The seniors debate could turn partly on the government’s decision to move the starting year for old-age benefits from 65 to 67. The Conservatives said the measure would ensure the long-term sustainability of the pensions and benefits system. That claim is refuted, though, by a Parliamentary Budget Office report that found the system was already financially sound. The government made the announcement in 2012, three years before the coming election, but opposition parties haven’t let up on the issue.


Conservative:  The Tory record on seniors includes an increase to the Guaranteed Income Supplement and the introduction of pension income-splitting. Harper also passed a law that added elder abuse to the Criminal Code of Canada. The Liberals and NDP have repeatedly promised not to get rid of pension income-splitting, but that hasn’t stopped Employment Minister Pierre Poilievre from repeatedly asserting that the opposition parties would do just that. Tory ads also imply Trudeau might end pension income-splitting.

Campaign pledges:

Establish $2,000 pension income credit for single and widowed seniors

NDP:  The party frames seniors’ issues in the context of aging. The party hopes to bolster affordable housing for low-income seniors, expand home care, give tax breaks to caregivers, and provide old-age benefits at 65 years of age—not 67, which the Tories prefer. The party’s national strategy on aging outlines a spate of legislative proposals advanced by NDP MPs since 2011.

Liberal:   Justin Trudeau dismisses Tory seniors’ policy as a series of “mean-spirited attacks” on older Canadians. Trudeau has pledged to return the starting year for old-age benefits to 65, and he’s committed to preserving pension income-splitting for seniors. The Liberal leader would hold first-ministers’ meetings on enhancing the Canada Pension Plan. Conservatives have slammed his pledge to boost CPP benefits as entailing a large increase in the mandatory contributions working Canadians would see deducted from their paycheques.

Green:  They support the return of old-age benefits to 65-year-old Canadians, but the party’s broader plan replaces various social-security benefits with a Guaranteed Liveable Income. The GLI wouldn’t affect the Canada Pension Plan or Employment Insurance programs. The Greens support a CPP expansion, in consultation with provinces, as well as a mechanism that allows voluntary CPP contributions.

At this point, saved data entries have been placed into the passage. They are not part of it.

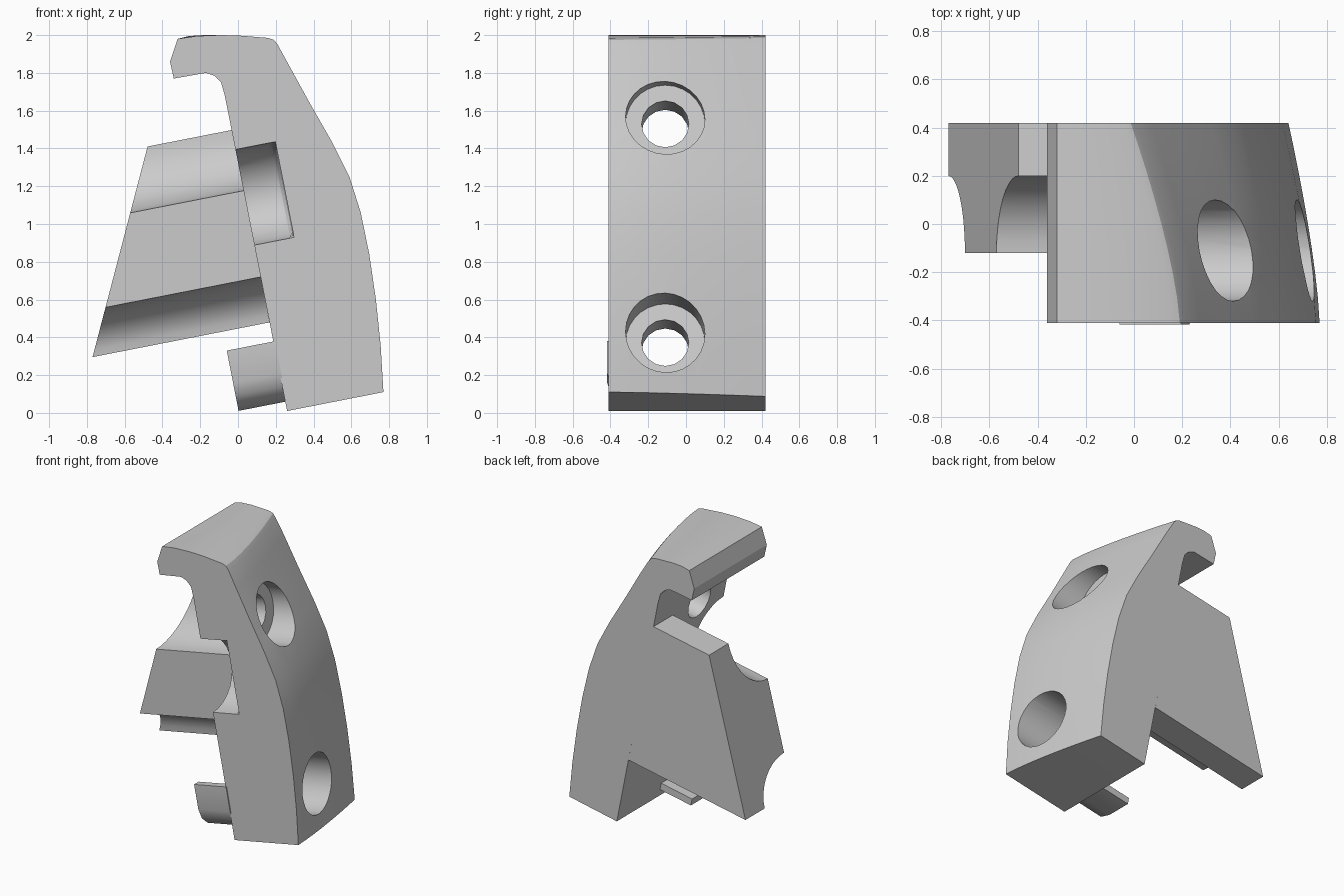
import bpy, bmesh, math
from mathutils import Matrix

cube = bpy.data.objects.get("Cube")
if cube:
    bpy.data.objects.remove(cube, do_unlink=True)

TILT = Matrix.Rotation(-math.atan(0.196), 4, 'Y')   # leaning frame: u across, v up
FRONT, BACK = -0.41, 0.42

grey = bpy.data.materials.new("plain grey")
grey.use_nodes = True
grey.diffuse_color = (0.6, 0.6, 0.6, 1)
grey.node_tree.nodes["Principled BSDF"].inputs["Base Color"].default_value = (0.6, 0.6, 0.6, 1)


def make(name, bm, matrix=None):
    bmesh.ops.recalc_face_normals(bm, faces=bm.faces)
    if matrix:
        bm.transform(matrix)
    mesh = bpy.data.meshes.new(name)
    bm.to_mesh(mesh)
    bm.free()
    mesh.materials.append(grey)
    ob = bpy.data.objects.new(name, mesh)
    bpy.context.collection.objects.link(ob)
    return ob


def loft(rings):
    """Skin matching closed rings and cap both ends."""
    bm = bmesh.new()
    rows = [[bm.verts.new(p) for p in ring] for ring in rings]
    n = len(rows[0])
    for a, b in zip(rows, rows[1:]):
        for i in range(n):
            j = (i + 1) % n
            bm.faces.new((a[i], a[j], b[j], b[i]))
    bm.faces.new(rows[0])
    bm.faces.new(rows[-1])
    return bm


def prism(section, start, end):
    """Extrude a (y, v) section along u; start may depend on v."""
    return loft([[(start(v), y, v) for y, v in section],
                 [(end, y, v) for y, v in section]])


def arc(cy, cv, ry, rv, a0, a1, n):
    return [(cy + ry * math.cos(math.radians(a0 + (a1 - a0) * i / n)),
             cv + rv * math.sin(math.radians(a0 + (a1 - a0) * i / n)))
            for i in range(n + 1)]


def cut(target, cutter):
    cutter.hide_render = True
    mod = target.modifiers.new("cut", 'BOOLEAN')
    mod.operation, mod.solver, mod.object = 'DIFFERENCE', 'EXACT', cutter
    bpy.context.view_layer.objects.active = target
    bpy.ops.object.modifier_apply(modifier=mod.name)
    bpy.data.objects.remove(cutter, do_unlink=True)


# Body: hooked profile whose curved outer side draws in towards the back
inner = [(-0.32, 1.98), (-0.36, 1.86), (-0.34, 1.77), (-0.17, 1.80), (-0.125, 1.785),
         (-0.09, 1.75), (-0.07, 1.68), (0.26, 0.01)]
outer = [(0.77, 0.11), (0.755, 0.36), (0.73, 0.6), (0.695, 0.84), (0.65, 1.06),
         (0.59, 1.25), (0.5, 1.43), (0.38, 1.64), (0.27, 1.84), (0.21, 1.95),
         (0.19, 1.975), (0.16, 1.985)]
top = [(0.0, 1.998), (-0.1, 2.0), (-0.22, 1.995)]


def body_ring(t):
    k = t ** 1.4
    ring = [(x, z) for x, z in inner]
    for x, z in outer:
        h = z / 2
        ring.append((x - k * (0.125 + 0.08 * h), z + k * (0.045 * h - 0.025) * (h < 0.97)
                     + k * 0.01 * (h >= 0.97)))
    ring += [(x - k * 0.2 * (x + 0.32) / 0.5, z) for x, z in top]
    y = FRONT + (BACK - FRONT) * t
    return [(x, y, min(z, 2.0)) for x, z in ring]


body = make("body", loft([body_ring(i / 8) for i in range(9)]))

# Counterbored screw holes
for v in (1.46, 0.28):
    for radius, start, sides in ((0.125, 0.1, 16), (0.21, 0.5, 28)):
        ring = arc(-0.11, v, radius, radius, 0, 360, sides)[:-1]
        cut(body, make("hole_cutter", prism(ring, lambda _: start, 1.2), TILT))

# Scooped pocket in the front edge, rounded at its inner end
scoop = [(-0.6, 0.855)] + arc(FRONT, 1.113, 0.28, 0.258, -90, 90, 14) + [(-0.6, 1.371)]
bm = prism(scoop, lambda _: 0.1, 0.47)
rim = [e for e in bm.edges if all(p.co.x > 0.46 for p in e.verts)]
bmesh.ops.bevel(bm, geom=rim, offset=0.04, segments=3, profile=0.5, affect='EDGES')
cut(body, make("pocket_cutter", bm, TILT))

# Wing: back plate with a raised middle rib and hollow fillets either side
section = ([(BACK, 0.438), (0.2, 0.438)]
           + arc(-0.12, 0.438, 0.32, 0.245, 0, 90, 10)[1:]
           + arc(-0.12, 1.476, 0.32, 0.327, -90, 0, 10)
           + [(BACK, 1.476)])
wing = make("wing", prism(section, lambda v: -0.698 + 0.482 * (v - 0.44), 0.256), TILT)

# Lug: thin curved lip around the lower screw hole
lip = [(-0.417, 0.335), (-0.417, 0.16), (-0.395, 0.09), (-0.345, 0.04), (-0.25, 0.01),
       (-0.06, 0.01), (-0.06, 0.06), (-0.24, 0.06), (-0.31, 0.1), (-0.36, 0.17),
       (-0.365, 0.335)]
lug = make("lower_lug", prism(lip, lambda _: 0.005, 0.265), TILT)

# Smooth curves, crisp edges
bpy.ops.object.select_all(action='DESELECT')
for ob in (body, wing, lug):
    ob.select_set(True)
bpy.context.view_layer.objects.active = body
bpy.ops.object.shade_smooth_by_angle(angle=math.radians(28))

“The biggest pensions issue in Canada today is that most middle-income private sector workers do not have a workplace pension plan to supplement their OAS/CPP government pensions. (Low-income workers don’t need a workplace plan, as they are covered by the GIS.) This coverage problem leads to two possible consequences: Some of these workers will under-save for retirement. Others will save, but pay fees far too high for the privilege, possibly costing them half their pension over a 40-year accumulation period.”
—Keith Ambachtsheer, KPA Advisory Services